* _EXERCISE DATA_

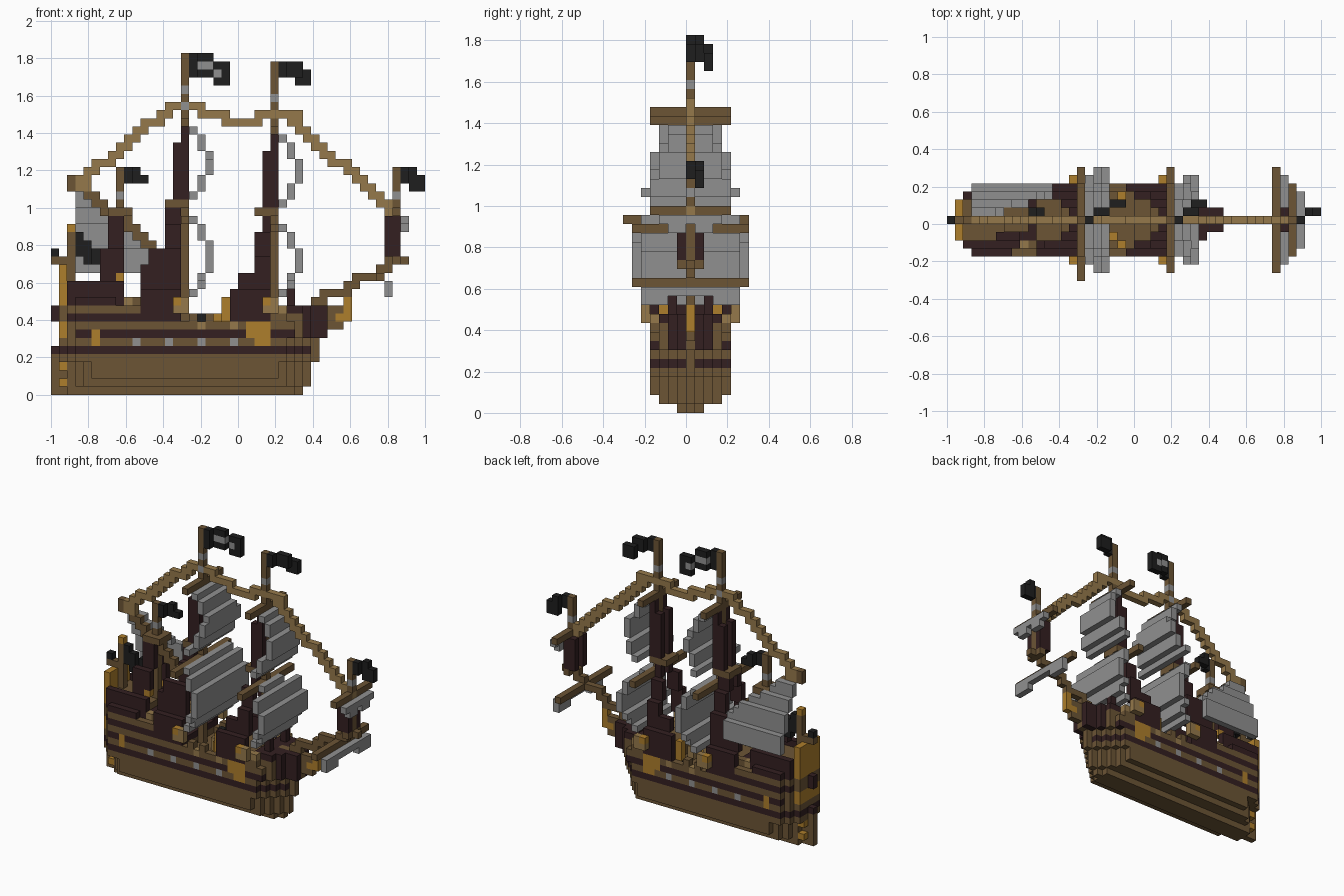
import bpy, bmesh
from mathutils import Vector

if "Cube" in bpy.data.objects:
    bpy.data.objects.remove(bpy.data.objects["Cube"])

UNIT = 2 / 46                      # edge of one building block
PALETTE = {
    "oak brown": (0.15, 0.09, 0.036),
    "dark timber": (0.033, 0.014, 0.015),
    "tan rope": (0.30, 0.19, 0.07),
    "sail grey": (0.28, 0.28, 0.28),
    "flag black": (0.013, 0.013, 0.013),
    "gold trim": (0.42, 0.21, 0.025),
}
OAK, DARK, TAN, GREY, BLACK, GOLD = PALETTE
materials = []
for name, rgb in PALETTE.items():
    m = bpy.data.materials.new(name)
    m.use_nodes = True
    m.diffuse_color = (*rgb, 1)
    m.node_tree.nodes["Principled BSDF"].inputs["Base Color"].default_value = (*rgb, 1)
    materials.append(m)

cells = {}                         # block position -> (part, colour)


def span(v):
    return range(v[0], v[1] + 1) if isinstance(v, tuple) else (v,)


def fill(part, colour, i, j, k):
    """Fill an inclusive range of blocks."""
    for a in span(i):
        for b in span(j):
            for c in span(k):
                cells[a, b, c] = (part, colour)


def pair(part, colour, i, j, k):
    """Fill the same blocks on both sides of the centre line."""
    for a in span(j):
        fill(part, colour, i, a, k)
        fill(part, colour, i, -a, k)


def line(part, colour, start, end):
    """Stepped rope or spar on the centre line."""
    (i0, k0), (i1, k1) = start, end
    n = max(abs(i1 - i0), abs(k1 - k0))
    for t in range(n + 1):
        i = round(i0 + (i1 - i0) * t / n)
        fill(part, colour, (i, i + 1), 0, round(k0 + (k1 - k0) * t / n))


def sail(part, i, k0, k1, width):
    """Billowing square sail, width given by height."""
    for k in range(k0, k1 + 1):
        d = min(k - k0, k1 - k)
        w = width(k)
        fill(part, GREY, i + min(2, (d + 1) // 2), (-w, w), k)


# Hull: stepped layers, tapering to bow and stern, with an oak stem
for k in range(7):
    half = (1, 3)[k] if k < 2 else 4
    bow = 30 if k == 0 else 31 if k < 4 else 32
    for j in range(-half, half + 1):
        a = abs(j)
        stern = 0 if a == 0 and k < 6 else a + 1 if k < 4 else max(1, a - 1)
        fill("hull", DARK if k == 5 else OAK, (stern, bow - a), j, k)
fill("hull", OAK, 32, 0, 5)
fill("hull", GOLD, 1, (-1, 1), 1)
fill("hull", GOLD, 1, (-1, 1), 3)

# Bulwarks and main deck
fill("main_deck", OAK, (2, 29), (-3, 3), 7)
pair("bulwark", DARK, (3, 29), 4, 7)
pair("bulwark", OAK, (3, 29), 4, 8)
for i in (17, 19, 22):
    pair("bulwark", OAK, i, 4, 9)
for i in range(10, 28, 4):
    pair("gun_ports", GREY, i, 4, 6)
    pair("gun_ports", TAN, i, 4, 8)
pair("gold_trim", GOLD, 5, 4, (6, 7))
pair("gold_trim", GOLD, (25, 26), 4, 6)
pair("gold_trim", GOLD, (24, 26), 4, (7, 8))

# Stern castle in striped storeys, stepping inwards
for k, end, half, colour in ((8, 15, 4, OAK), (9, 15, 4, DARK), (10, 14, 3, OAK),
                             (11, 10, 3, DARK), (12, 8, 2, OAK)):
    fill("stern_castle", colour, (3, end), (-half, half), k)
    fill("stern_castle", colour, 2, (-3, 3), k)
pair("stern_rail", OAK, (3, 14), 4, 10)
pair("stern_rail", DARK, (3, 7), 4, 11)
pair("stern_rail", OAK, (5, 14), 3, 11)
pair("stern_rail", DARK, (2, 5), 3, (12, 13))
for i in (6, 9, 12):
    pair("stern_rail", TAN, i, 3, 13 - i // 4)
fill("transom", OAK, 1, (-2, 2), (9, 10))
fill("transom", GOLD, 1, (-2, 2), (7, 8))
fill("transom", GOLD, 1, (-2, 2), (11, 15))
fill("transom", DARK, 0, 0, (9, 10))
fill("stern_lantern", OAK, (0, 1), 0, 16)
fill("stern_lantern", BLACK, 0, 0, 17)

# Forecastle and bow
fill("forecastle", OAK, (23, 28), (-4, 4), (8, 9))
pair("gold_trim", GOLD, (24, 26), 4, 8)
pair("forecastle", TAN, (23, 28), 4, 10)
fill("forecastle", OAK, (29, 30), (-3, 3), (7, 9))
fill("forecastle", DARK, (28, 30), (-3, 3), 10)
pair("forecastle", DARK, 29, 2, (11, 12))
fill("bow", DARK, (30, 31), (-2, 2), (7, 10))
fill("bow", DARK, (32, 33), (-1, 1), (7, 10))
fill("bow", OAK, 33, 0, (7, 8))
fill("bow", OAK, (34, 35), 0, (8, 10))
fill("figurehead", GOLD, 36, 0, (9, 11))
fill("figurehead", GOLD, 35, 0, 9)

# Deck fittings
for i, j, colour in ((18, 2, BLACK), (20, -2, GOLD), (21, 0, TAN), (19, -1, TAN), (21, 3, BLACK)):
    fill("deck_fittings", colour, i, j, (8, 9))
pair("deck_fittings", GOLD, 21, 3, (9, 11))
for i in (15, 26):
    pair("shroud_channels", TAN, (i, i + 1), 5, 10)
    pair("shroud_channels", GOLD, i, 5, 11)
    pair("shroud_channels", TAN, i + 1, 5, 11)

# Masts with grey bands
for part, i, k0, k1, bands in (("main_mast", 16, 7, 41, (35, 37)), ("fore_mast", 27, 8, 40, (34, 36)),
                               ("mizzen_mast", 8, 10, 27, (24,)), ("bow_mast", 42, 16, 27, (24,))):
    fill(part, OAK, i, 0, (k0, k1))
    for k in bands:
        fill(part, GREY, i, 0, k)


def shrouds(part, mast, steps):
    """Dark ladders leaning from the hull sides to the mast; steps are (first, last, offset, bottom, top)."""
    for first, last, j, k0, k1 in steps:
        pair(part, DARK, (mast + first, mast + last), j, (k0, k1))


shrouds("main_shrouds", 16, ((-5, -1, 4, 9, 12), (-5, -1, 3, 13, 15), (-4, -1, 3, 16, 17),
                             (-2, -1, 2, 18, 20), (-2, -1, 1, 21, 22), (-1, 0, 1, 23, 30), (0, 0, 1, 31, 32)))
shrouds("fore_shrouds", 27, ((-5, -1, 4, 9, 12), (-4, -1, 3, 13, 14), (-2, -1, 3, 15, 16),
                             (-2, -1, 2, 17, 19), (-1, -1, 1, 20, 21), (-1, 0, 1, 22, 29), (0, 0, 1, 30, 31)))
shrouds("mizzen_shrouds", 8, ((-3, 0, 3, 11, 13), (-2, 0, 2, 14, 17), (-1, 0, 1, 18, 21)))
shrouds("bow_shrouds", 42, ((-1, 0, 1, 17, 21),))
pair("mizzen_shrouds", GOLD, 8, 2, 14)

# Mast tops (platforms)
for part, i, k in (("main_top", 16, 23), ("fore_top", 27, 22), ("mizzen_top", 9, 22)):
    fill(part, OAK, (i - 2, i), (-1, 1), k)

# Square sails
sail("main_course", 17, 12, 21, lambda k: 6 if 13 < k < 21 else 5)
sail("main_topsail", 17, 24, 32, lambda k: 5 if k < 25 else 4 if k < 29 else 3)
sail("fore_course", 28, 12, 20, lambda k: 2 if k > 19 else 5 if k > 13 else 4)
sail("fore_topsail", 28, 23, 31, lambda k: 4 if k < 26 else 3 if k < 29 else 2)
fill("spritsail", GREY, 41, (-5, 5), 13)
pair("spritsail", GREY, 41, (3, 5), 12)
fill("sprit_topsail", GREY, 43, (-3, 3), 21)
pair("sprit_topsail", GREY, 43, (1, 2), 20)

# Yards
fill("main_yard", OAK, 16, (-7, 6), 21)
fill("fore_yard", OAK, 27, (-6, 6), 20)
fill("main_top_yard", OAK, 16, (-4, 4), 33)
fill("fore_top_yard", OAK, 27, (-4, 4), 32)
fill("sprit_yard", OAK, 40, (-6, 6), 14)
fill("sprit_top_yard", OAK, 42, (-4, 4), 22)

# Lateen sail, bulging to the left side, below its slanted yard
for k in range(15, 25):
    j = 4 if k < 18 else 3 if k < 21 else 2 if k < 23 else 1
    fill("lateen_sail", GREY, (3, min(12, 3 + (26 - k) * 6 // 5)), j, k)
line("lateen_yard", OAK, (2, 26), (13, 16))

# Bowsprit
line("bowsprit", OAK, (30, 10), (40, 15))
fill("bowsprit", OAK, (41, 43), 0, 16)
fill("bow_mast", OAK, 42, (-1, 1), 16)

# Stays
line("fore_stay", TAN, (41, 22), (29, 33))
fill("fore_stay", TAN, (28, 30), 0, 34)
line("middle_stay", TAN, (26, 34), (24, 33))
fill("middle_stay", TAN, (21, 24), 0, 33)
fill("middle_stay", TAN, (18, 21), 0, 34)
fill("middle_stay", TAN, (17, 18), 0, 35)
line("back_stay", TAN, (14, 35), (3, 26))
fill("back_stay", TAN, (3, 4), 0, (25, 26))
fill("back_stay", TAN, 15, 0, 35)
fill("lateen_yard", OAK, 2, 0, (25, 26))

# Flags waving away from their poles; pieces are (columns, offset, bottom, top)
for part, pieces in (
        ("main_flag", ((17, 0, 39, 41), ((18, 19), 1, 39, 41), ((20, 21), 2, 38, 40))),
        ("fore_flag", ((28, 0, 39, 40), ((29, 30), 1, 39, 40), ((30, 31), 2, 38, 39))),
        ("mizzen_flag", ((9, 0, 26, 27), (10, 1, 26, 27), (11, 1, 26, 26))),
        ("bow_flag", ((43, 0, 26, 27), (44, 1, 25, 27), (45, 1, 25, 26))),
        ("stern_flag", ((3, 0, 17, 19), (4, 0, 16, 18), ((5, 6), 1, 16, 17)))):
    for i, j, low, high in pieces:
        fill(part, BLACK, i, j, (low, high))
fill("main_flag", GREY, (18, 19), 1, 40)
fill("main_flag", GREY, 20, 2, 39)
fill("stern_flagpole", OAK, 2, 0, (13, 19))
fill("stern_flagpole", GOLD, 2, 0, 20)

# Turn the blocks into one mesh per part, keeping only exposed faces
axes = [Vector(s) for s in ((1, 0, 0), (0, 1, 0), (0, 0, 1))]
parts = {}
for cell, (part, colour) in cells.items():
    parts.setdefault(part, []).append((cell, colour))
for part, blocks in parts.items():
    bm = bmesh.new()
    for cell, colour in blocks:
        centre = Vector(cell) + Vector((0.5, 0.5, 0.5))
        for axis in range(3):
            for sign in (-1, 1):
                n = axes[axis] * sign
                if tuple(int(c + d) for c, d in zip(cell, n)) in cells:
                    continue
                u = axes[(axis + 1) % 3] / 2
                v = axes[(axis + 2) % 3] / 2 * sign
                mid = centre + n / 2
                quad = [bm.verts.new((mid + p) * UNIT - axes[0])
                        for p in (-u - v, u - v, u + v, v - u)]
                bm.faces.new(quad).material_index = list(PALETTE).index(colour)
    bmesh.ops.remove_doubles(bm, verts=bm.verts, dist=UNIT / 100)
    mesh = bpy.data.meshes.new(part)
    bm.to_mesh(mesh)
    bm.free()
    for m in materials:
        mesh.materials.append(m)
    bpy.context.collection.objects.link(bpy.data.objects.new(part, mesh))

* _WHAT THE EXERCISE ASKS_
What is needed is an exact copy of the lines above, from the one containing "fill(part, GREY, i, 0, k)" through the one containing "for first, last, j, k0, k1", with nothing added.

* _RESPONSE TO THE EXERCISE_
        fill(part, GREY, i, 0, k)


def shrouds(part, mast, steps):
    """Dark ladders leaning from the hull sides to the mast; steps are (first, last, offset, bottom, top)."""
    for first, last, j, k0, k1 in steps:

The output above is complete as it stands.